■ **WHAT IS NEEDED**:
From the first line of the material below to the line containing "a bmesh into", repeat every line exactly and add nothing.
※
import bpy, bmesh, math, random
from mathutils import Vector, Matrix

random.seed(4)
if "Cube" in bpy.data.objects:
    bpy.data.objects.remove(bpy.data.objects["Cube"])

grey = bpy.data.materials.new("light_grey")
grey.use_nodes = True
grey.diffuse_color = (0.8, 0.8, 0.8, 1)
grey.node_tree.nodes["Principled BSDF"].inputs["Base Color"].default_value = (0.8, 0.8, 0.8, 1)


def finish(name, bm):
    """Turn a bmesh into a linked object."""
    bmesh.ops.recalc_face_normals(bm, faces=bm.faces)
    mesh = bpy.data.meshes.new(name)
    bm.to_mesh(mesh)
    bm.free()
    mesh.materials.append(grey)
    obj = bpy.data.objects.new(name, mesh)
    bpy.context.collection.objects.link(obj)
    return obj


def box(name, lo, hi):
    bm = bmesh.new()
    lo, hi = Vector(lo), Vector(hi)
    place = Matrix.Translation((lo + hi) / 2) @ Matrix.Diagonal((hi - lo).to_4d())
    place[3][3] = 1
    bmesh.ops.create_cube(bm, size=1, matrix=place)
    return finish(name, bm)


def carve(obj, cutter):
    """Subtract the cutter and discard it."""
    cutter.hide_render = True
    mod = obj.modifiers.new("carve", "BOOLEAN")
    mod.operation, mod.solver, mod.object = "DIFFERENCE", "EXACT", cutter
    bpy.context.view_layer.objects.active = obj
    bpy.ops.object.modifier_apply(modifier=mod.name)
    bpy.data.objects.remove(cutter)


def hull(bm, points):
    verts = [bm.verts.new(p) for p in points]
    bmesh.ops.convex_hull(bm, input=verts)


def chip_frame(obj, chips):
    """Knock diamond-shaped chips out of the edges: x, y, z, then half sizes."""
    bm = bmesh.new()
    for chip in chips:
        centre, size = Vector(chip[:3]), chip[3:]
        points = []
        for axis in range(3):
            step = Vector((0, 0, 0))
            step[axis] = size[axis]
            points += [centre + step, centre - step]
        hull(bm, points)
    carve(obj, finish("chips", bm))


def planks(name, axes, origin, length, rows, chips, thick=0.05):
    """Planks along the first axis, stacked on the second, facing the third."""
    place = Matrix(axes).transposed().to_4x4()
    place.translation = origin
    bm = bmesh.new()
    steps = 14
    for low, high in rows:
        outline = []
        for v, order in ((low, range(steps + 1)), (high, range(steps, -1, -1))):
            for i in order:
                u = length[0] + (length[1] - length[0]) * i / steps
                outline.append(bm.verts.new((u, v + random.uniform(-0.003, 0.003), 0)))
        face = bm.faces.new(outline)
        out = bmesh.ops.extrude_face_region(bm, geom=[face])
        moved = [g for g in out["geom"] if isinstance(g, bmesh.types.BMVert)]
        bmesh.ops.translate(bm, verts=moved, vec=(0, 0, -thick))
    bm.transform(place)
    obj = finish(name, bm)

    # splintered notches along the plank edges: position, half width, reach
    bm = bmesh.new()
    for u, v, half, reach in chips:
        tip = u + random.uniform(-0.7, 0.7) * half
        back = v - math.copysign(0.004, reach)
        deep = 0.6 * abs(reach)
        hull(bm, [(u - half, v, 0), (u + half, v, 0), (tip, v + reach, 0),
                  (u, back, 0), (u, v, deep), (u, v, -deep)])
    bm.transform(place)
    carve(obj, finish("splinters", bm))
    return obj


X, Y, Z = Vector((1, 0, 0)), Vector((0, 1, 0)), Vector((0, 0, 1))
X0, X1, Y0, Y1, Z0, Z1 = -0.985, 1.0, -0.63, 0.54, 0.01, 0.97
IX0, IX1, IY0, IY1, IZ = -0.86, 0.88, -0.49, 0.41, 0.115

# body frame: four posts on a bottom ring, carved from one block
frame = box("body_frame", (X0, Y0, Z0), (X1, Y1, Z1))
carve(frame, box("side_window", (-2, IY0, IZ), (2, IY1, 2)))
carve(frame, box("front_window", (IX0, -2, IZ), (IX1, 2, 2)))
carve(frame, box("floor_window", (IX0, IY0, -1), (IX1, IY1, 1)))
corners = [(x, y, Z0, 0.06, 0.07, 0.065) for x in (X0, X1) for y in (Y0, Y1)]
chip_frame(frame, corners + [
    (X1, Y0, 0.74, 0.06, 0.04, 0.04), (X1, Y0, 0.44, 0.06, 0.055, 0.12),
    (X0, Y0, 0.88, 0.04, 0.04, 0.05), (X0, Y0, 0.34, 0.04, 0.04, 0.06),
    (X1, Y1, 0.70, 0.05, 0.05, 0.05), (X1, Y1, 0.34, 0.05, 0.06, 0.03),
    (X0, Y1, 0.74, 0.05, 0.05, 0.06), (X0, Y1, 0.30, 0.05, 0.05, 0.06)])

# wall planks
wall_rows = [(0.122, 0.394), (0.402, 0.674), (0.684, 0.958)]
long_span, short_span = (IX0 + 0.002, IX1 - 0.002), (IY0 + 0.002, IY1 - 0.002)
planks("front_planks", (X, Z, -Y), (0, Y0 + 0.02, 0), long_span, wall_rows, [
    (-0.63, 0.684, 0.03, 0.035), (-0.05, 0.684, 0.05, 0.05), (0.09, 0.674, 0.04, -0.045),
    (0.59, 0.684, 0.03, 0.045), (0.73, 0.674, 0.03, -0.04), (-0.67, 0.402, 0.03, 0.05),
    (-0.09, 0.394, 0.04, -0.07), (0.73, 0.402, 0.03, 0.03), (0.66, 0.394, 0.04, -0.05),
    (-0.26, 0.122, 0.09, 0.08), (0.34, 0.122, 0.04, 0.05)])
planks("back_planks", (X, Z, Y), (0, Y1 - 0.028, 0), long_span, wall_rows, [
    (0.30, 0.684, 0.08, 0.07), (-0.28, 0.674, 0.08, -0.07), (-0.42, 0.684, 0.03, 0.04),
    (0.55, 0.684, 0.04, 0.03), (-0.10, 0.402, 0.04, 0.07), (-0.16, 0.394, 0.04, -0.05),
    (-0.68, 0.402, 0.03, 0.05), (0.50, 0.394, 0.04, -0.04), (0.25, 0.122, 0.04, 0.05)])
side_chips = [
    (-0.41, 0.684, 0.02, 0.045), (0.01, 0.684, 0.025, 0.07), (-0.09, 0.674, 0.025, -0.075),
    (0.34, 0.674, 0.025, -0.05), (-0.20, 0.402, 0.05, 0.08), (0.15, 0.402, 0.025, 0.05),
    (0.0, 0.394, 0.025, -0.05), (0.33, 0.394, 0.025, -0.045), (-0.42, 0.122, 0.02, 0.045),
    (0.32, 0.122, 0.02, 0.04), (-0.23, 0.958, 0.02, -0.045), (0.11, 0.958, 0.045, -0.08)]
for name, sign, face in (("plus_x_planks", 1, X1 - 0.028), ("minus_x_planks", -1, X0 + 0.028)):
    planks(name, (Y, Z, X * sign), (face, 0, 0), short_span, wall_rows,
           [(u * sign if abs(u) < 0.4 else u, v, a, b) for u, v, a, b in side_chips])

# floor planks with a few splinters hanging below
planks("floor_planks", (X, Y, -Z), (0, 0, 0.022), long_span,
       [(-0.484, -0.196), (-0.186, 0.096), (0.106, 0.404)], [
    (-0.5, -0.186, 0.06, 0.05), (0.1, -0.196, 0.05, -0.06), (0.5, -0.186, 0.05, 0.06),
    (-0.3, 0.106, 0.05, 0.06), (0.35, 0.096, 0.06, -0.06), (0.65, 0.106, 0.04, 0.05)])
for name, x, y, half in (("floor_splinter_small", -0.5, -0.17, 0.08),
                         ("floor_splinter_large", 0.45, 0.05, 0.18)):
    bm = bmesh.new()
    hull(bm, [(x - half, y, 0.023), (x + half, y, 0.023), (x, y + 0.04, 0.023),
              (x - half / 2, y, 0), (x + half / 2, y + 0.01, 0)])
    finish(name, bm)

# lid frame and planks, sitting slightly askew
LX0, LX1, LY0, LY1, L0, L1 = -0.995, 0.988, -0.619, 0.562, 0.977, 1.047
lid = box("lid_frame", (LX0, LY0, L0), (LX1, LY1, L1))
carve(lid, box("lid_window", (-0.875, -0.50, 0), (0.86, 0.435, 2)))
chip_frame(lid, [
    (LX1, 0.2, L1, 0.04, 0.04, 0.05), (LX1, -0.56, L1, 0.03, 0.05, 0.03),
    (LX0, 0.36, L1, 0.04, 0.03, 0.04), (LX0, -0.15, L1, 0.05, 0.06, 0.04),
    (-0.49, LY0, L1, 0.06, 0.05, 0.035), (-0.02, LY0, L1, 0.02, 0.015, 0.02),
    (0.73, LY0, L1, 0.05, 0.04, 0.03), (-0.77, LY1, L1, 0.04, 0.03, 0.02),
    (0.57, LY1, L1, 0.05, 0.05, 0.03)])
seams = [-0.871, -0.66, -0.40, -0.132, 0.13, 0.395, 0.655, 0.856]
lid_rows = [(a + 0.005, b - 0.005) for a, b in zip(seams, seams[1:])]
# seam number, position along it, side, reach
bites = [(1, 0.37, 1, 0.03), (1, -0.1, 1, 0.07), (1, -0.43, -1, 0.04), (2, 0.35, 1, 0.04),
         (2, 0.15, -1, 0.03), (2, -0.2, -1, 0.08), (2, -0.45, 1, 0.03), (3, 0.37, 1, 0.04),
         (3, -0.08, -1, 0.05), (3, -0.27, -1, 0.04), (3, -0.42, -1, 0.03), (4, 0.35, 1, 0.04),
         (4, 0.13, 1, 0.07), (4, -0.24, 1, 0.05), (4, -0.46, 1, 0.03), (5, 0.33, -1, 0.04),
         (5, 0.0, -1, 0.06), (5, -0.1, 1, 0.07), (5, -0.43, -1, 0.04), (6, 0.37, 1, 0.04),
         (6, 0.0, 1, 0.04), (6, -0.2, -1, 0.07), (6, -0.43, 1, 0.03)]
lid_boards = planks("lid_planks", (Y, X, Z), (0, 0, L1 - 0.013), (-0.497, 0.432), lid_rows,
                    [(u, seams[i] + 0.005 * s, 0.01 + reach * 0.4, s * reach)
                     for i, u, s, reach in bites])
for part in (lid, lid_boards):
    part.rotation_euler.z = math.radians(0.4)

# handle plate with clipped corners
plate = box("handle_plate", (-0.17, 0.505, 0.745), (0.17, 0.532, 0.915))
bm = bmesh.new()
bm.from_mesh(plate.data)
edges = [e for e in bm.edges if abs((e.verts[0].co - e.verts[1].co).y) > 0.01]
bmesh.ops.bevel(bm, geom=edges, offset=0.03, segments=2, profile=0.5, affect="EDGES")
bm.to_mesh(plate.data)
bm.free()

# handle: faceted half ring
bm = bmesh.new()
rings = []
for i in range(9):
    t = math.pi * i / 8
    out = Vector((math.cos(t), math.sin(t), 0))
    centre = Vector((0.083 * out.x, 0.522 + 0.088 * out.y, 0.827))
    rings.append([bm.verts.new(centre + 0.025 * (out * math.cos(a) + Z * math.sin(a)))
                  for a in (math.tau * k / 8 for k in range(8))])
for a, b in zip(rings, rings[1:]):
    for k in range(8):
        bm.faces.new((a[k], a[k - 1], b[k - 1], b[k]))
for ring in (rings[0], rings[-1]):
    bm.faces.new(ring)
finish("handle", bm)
※
■ **YOUR SOLUTION**:
import bpy, bmesh, math, random
from mathutils import Vector, Matrix

random.seed(4)
if "Cube" in bpy.data.objects:
    bpy.data.objects.remove(bpy.data.objects["Cube"])

grey = bpy.data.materials.new("light_grey")
grey.use_nodes = True
grey.diffuse_color = (0.8, 0.8, 0.8, 1)
grey.node_tree.nodes["Principled BSDF"].inputs["Base Color"].default_value = (0.8, 0.8, 0.8, 1)


def finish(name, bm):
    """Turn a bmesh into a linked object."""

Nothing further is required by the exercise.